Since May is Arthritis awareness month I thought this would be a great post for this week.

I bet you didn’t know that there are more than 100 types of arthritis!!!!  The most common ones are:

Osteoarthritis(OA):  This sometimes is called degenerative joint disease or degenerative arthritis.  This is the most common chronic condition of the joints, affecting roughly 27 million Americans.  OA can affect any joint, but it occurs most often in hips, knee’s, lower back, and small joints of the fingers and the bases of the thumb and big toe.  It’s the “wear and tear” that happens when your joints are overused.  It usually happens with age, but it can also come from joint injuries or obesity, which puts extra stress on your joints.  Joints that bear weight – such as your hips, knees, spine and feet – are the most common places that are affected. However you don’t feel sick or have fatigue that comes with some other types of arthritis.

What happens with this type is you lose your body’s shock absorber. In normal joints, a firm, rubbery material called cartilage covers the end of each bone. Cartilage provides a smooth, gliding surface for joint motion and acts as a cushion between the bones. In OA, the cartilage breaks down, causing pain, swelling and problems moving the joint. As OA worsens over time, bones may break down and develop growths called spurs. Bits of bone or cartilage may chip off and float around in the joint. In the body, an inflammatory process occurs and cytokines (proteins) and enzymes develop that further damage the cartilage. In the final stages of OA, the cartilage wears away and bone rubs against bone leading to joint damage and more pain.

Symptoms: Could depend on which joint or joints are affected.  You may have:

  • Deep, aching pain
  • Trouble dressing, combing hair, gripping things, bending over, squatting, or climbing stairs. depending on which joints are involved
  • Morning stiffness for less than an hour
  • Pain when walking
  • Stiffness after resting

Your joint may be:

  • Warm to the touch
  • Swollen and harder to move
  • Unable to move through a full range of motion

Rheumatoid Arthritis(RA): is an autoimmune disease.  That means the immune system attacks parts of the body, especially the joints. That leads to inflammation, which can cause severe joint damage if you don’t treat it. About 1 out of every 5 people who have RA get lumps on their skin called rheumatoid nodules. These often form over joint areas that receive pressure, such as over knuckles, elbows, or heels.  Doctor’s don’t know exactly what causes RA.  Some experts believe the immune system becomes “confused” after infection with a bacteria or virus and starts to attack your joints. This battle can spread to other areas of the body.

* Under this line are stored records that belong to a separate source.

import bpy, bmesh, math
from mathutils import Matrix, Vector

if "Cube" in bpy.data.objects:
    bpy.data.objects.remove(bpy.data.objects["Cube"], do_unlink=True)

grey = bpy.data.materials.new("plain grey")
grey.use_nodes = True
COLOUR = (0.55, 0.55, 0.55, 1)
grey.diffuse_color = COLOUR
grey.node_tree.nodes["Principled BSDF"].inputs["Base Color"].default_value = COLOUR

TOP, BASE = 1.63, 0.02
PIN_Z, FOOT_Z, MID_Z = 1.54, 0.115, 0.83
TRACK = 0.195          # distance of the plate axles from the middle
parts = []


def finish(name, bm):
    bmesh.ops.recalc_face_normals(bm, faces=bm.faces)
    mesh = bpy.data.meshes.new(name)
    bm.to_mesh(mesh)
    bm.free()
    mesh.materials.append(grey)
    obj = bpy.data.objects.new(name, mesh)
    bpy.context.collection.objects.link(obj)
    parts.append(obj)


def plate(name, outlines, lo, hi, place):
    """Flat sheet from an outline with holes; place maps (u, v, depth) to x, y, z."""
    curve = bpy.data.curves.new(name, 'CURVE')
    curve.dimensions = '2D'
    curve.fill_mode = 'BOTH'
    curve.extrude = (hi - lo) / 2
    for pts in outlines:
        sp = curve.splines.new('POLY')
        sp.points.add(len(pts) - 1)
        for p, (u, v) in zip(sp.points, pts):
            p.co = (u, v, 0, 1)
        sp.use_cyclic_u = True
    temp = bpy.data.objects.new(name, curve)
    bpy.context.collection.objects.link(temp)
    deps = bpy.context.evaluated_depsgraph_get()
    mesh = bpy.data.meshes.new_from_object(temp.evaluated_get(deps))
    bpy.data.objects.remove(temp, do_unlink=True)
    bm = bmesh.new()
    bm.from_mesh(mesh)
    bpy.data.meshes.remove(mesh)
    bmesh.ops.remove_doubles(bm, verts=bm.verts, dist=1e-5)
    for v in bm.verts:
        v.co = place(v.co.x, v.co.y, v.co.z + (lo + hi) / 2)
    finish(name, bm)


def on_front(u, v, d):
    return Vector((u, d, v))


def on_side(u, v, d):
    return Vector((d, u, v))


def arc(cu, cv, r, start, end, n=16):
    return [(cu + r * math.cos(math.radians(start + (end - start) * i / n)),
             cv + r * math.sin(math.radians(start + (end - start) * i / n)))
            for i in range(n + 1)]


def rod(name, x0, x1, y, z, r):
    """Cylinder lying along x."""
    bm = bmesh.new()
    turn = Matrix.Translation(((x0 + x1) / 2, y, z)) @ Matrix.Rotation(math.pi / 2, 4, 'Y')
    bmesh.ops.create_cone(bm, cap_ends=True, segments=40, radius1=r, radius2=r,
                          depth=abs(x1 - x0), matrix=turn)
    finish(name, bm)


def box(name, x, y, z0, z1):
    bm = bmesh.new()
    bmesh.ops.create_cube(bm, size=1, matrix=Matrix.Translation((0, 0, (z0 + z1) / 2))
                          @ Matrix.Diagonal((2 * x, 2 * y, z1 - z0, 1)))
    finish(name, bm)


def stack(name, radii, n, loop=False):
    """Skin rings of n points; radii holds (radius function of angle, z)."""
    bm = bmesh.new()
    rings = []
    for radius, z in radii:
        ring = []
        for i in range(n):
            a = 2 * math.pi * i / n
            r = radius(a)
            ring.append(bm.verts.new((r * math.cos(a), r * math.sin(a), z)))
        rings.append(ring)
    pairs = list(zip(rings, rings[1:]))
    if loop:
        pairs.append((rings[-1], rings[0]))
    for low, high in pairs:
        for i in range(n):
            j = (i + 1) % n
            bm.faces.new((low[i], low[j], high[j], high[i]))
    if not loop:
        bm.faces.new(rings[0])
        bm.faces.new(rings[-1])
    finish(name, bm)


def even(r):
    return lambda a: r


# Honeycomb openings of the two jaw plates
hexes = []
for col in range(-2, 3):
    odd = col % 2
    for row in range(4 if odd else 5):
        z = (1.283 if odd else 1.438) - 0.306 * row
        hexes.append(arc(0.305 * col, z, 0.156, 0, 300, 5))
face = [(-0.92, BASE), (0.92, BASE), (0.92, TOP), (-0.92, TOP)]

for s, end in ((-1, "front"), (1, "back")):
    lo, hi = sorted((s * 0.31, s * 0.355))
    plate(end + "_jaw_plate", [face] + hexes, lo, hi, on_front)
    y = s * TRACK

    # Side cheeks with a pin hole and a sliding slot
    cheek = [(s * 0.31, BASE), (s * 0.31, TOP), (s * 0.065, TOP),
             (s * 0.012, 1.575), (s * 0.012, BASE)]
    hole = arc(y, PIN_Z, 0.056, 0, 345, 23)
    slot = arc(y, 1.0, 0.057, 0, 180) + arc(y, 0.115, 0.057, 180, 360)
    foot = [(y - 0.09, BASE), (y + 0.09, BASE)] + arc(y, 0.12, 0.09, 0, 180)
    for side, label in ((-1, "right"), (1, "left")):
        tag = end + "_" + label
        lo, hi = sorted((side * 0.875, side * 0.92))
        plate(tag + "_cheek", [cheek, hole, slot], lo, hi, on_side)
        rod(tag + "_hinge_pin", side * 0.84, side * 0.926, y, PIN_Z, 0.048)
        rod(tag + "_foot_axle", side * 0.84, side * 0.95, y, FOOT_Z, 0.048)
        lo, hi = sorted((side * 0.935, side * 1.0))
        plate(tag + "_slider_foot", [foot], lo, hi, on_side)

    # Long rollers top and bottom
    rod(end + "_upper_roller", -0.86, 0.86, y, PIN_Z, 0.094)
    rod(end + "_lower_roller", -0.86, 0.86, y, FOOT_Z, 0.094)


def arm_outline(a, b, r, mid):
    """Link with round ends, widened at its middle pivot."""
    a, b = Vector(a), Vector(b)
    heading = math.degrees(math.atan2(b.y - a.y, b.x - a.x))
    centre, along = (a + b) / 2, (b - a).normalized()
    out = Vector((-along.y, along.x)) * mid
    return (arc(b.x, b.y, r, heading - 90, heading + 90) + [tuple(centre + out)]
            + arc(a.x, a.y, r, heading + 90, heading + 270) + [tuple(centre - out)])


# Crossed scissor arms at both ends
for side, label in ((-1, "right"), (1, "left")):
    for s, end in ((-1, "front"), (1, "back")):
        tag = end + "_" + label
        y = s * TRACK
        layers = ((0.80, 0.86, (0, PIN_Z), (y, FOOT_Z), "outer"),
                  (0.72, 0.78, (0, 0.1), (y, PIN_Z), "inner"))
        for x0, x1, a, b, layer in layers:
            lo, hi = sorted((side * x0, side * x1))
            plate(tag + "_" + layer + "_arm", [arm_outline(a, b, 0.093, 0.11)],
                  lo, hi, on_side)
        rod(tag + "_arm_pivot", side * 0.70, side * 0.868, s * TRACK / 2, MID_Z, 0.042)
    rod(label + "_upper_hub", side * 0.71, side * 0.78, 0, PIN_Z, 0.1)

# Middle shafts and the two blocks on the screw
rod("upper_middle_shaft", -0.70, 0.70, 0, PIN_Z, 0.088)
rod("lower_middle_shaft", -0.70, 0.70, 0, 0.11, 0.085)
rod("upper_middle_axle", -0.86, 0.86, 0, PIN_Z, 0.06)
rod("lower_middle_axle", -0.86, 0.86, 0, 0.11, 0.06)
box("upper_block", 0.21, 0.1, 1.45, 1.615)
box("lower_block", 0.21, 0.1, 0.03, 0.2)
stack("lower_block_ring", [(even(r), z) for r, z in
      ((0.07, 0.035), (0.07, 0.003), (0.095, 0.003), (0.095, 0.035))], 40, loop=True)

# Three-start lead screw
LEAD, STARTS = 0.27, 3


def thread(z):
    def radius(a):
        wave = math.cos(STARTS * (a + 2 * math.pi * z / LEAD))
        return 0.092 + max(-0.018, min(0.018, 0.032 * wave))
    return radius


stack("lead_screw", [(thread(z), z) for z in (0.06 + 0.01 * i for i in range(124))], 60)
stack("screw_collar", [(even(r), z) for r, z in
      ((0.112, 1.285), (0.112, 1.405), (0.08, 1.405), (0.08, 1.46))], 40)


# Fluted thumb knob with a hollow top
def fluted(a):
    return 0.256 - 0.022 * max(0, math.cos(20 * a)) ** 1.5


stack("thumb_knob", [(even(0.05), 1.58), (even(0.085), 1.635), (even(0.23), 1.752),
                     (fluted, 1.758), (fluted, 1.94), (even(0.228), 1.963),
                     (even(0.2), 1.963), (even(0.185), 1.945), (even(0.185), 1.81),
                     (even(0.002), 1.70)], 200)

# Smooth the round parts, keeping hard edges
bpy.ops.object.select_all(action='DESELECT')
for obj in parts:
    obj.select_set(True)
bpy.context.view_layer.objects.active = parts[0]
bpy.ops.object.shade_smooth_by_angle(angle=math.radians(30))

Systems:  can come on gradually or start suddenly.  They’re often more sever than with OA.  You may feel pain and stiffness and have swelling in your hands, wrists, elbows, shoulders, knees, ankles, feet, jaw and neck.  RA usually affects multiple joints.  The stiffness that usually starts in the morning may later last for hours or even most of the day. You may also feel fatigued and notice that your appetite is down and you’ve lost weight. RA can also affect other organs including the heart, lungs and eyes.

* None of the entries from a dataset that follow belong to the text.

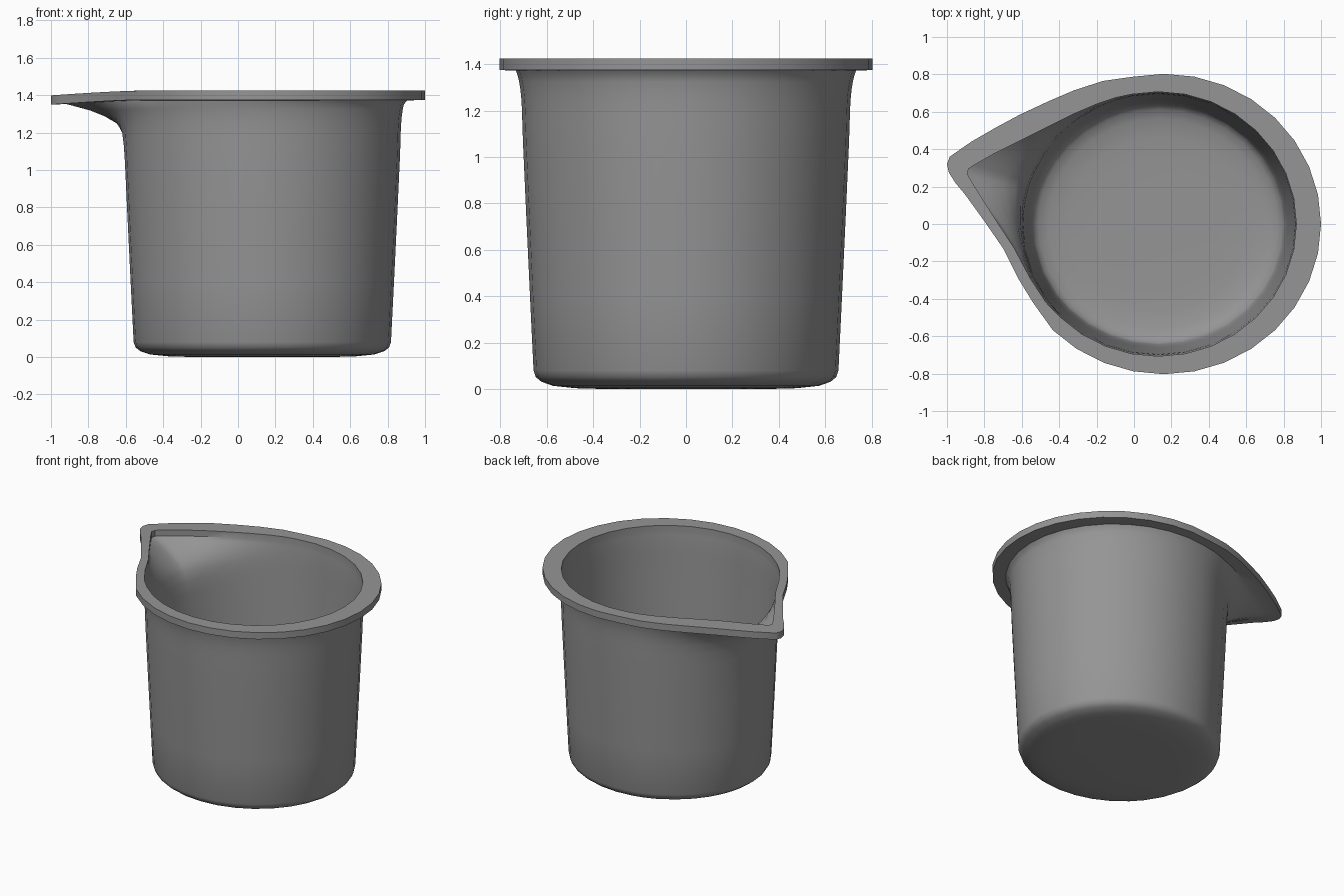
import bpy, bmesh, math
from mathutils import Vector

if "Cube" in bpy.data.objects:
    bpy.data.objects.remove(bpy.data.objects["Cube"])

CX, RATIO = 0.13, 0.955   # body axis, depth/width ratio

# Rim outline: (outer, inner) point pairs, round part then pouring spout
pairs = []
for i in range(22):
    t = math.radians(-135 + 11.25 * i)
    pairs.append(((0.16 + 0.84 * math.cos(t), 0.803 * math.sin(t)),
                  (CX + 0.738 * math.cos(t), 0.707 * math.sin(t))))
pairs += [
    ((-.165, .765), (-.10, .675)), ((-.32, .715), (-.19, .645)),
    ((-.46, .655), (-.33, .585)), ((-.61, .585), (-.47, .515)),
    ((-.74, .515), (-.61, .445)), ((-.87, .44), (-.75, .375)),
    ((-.985, .36), (-.855, .315)), ((-1.0, .32), (-.885, .295)),
    ((-.99, .275), (-.89, .265)), ((-.955, .22), (-.855, .205)),
    ((-.905, .16), (-.805, .125)), ((-.80, .015), (-.725, 0)),
    ((-.70, -.13), (-.64, -.13)), ((-.62, -.29), (-.555, -.29)),
    ((-.54, -.42), (-.47, -.42))]
pairs = [(Vector(o), Vector(i)) for o, i in pairs]


def droop(x):
    return 0.025 * min(1, max(0, (-0.55 - x) / 0.45)) ** 1.3


def rim_ring(f, z):
    """Ring between the inner (0) and outer (1) rim outline."""
    pts = [i.lerp(o, f) for o, i in pairs]
    return [(p.x, p.y, z - droop(p.x)) for p in pts]


def body_ring(z, r, w=0, e=0):
    """Elliptical ring of half width r, blended by w towards the rim outline, widened by e."""
    ring = []
    for _, i in pairs:
        u = math.atan2(i.y / RATIO, i.x - CX)
        p = Vector((CX + r * math.cos(u), r * RATIO * math.sin(u))).lerp(i, w)
        p += (p - Vector((CX, 0))).normalized() * e
        ring.append((p.x, p.y, z - droop(p.x) * w))
    return ring


# Shared wall profile: z, half width, spout blend, flare
wall = [(.08, .688, 0, 0), (.4, .704, 0, 0), (.75, .721, 0, 0), (1.05, .735, 0, 0),
        (1.13, .738, .02, 0), (1.2, .740, .08, 0), (1.25, .741, .2, .002),
        (1.29, .741, .4, .006), (1.325, .741, .63, .012), (1.35, .741, .84, .018)]
foot = [(0, .35), (.004, .5), (.014, .60), (.032, .653), (.052, .678)]

rings = [body_ring(z, r) for z, r in foot]
rings += [body_ring(*row) for row in wall]
# Flat rim with square edge
rings += [rim_ring(.27, 1.372), rim_ring(1, 1.375), rim_ring(1, 1.424),
          rim_ring(0, 1.424), rim_ring(0, 1.38)]
# Inner wall and floor
rings += [body_ring(z + .01, r - .012, w, 0) for z, r, w, e in reversed(wall)]
rings += [body_ring(z + .015, r - .012) for z, r in reversed(foot)]

bm = bmesh.new()
loops = [[bm.verts.new(p) for p in ring] for ring in rings]
n = len(pairs)
for a, b in zip(loops, loops[1:]):
    for k in range(n):
        bm.faces.new((a[k], a[(k + 1) % n], b[(k + 1) % n], b[k]))
bm.faces.new(loops[0][::-1])
bm.faces.new(loops[-1])
bmesh.ops.recalc_face_normals(bm, faces=bm.faces)

mesh = bpy.data.meshes.new("spouted_cup")
bm.to_mesh(mesh)
bm.free()
cup = bpy.data.objects.new("spouted_cup", mesh)
bpy.context.collection.objects.link(cup)

# Dark grey finish
finish = bpy.data.materials.new("dark_grey")
finish.diffuse_color = (0.3, 0.3, 0.3, 1)
finish.use_nodes = True
finish.node_tree.nodes["Principled BSDF"].inputs["Base Color"].default_value = finish.diffuse_color
mesh.materials.append(finish)

bpy.context.view_layer.objects.active = cup
cup.select_set(True)
bpy.ops.object.shade_smooth_by_angle(angle=math.radians(35))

Psoriatic Arthritis: People with this condition have inflammation of the skin(psoriasis) and joints.

Psoriasis causes patchy, raised, red, and white areas of inflamed skin with scales. It usually affects the tips of the elbows and knees, the scalp, the navel, and skin around the genital areas or anus.   Only about 10% to 30% of people with psoriasis will also get psoriasis arthritis.

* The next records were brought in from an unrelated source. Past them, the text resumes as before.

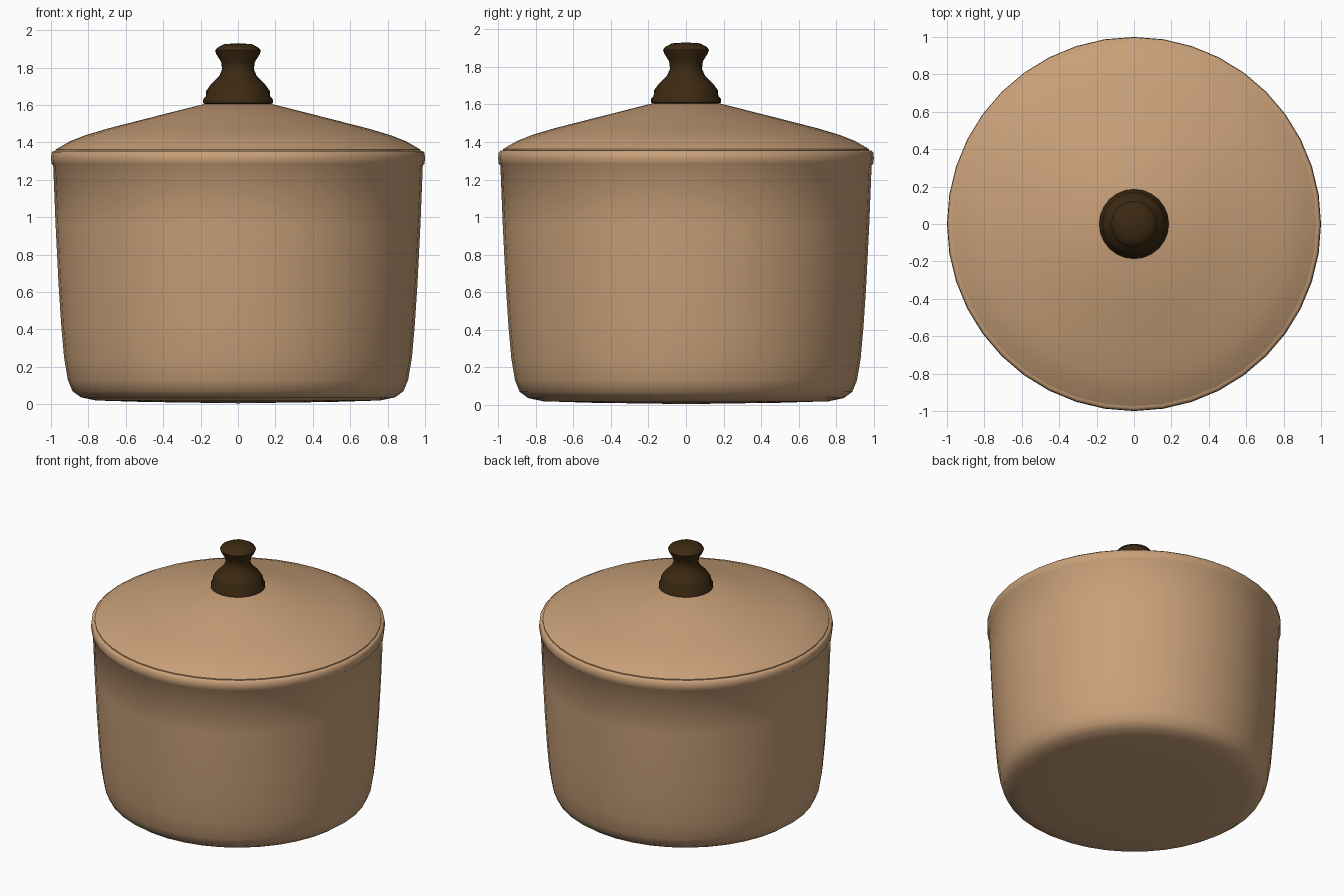
import bpy, bmesh, math

if "Cube" in bpy.data.objects:
    bpy.data.objects.remove(bpy.data.objects["Cube"])


def material(name, rgb):
    m = bpy.data.materials.new(name)
    m.diffuse_color = (*rgb, 1)
    m.use_nodes = True
    m.node_tree.nodes["Principled BSDF"].inputs["Base Color"].default_value = m.diffuse_color
    return m


def lathe(name, profile, segments, mat, angle):
    """Spin an (r, z) profile, listed from bottom to top, around the z axis."""
    bm = bmesh.new()
    rings = []
    for r, z in profile:
        if r == 0:
            rings.append([bm.verts.new((0, 0, z))] * segments)
        else:
            rings.append([bm.verts.new((r * math.cos(math.tau * i / segments),
                                        r * math.sin(math.tau * i / segments), z))
                          for i in range(segments)])
    for low, high in zip(rings, rings[1:]):
        for i in range(segments):
            j = (i + 1) % segments
            corners = dict.fromkeys((low[i], low[j], high[j], high[i]))
            bm.faces.new(list(corners))
    mesh = bpy.data.meshes.new(name)
    bm.to_mesh(mesh)
    bm.free()
    mesh.materials.append(mat)
    ob = bpy.data.objects.new(name, mesh)
    bpy.context.collection.objects.link(ob)
    bpy.ops.object.select_all(action='DESELECT')
    ob.select_set(True)
    bpy.context.view_layer.objects.active = ob
    bpy.ops.object.shade_smooth_by_angle(angle=math.radians(angle))
    return ob


copper = material("tan_copper", (0.58, 0.35, 0.19))
wood = material("dark_wood", (0.045, 0.022, 0.006))

# Pot: rounded base, slightly flared wall, rolled rim turned inwards
lathe("pot", [(0, 0.005), (0.5, 0.012), (0.76, 0.02), (0.84, 0.037), (0.885, 0.07),
              (0.91, 0.13), (0.93, 0.25), (0.945, 0.42), (0.96, 0.65), (0.975, 0.95),
              (0.988, 1.275), (0.997, 1.285), (1.0, 1.315), (0.997, 1.345),
              (0.985, 1.355), (0.965, 1.355)], 40, copper, 50)

# Lid: shallow cone with a rounded shoulder
lathe("lid", [(0.975, 1.353), (0.975, 1.362), (0.9, 1.405), (0.82, 1.437),
              (0.7, 1.473), (0.45, 1.537), (0.18, 1.605), (0, 1.607)], 40, copper, 40)

# Knob: turned foot, waisted neck and flat cap
lathe("knob", [(0.17, 1.602), (0.186, 1.61), (0.186, 1.63), (0.172, 1.646),
               (0.17, 1.675), (0.145, 1.71), (0.1, 1.755), (0.085, 1.79),
               (0.09, 1.83), (0.115, 1.87), (0.122, 1.89), (0.112, 1.905),
               (0.075, 1.925), (0, 1.93)], 24, wood, 45)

What happens: This type of arthritis usually starts between ages 30 and 50, but it can start as early as childhood. It’s equally common among men and women. The skin disease(psoriasis) usually shows up first.

Symptoms:  Psoriatic arthritis can swell the fingers and toes. People who have it often have fingernails that are pitted or discolored, too.  In some people, only one joint or a few joints are affected. For example, you could have it in only one knee. Sometimes it affects the spine or just the fingers and toes.

  • Joint symptoms may signal a serious type of arthritis that can cause permanent joint damage if treatment is delayed. Know what to watch for so you can take action.

If you are having joint symptoms that cause concern, there are good reasons to see a doctor for an evaluation and diagnosis.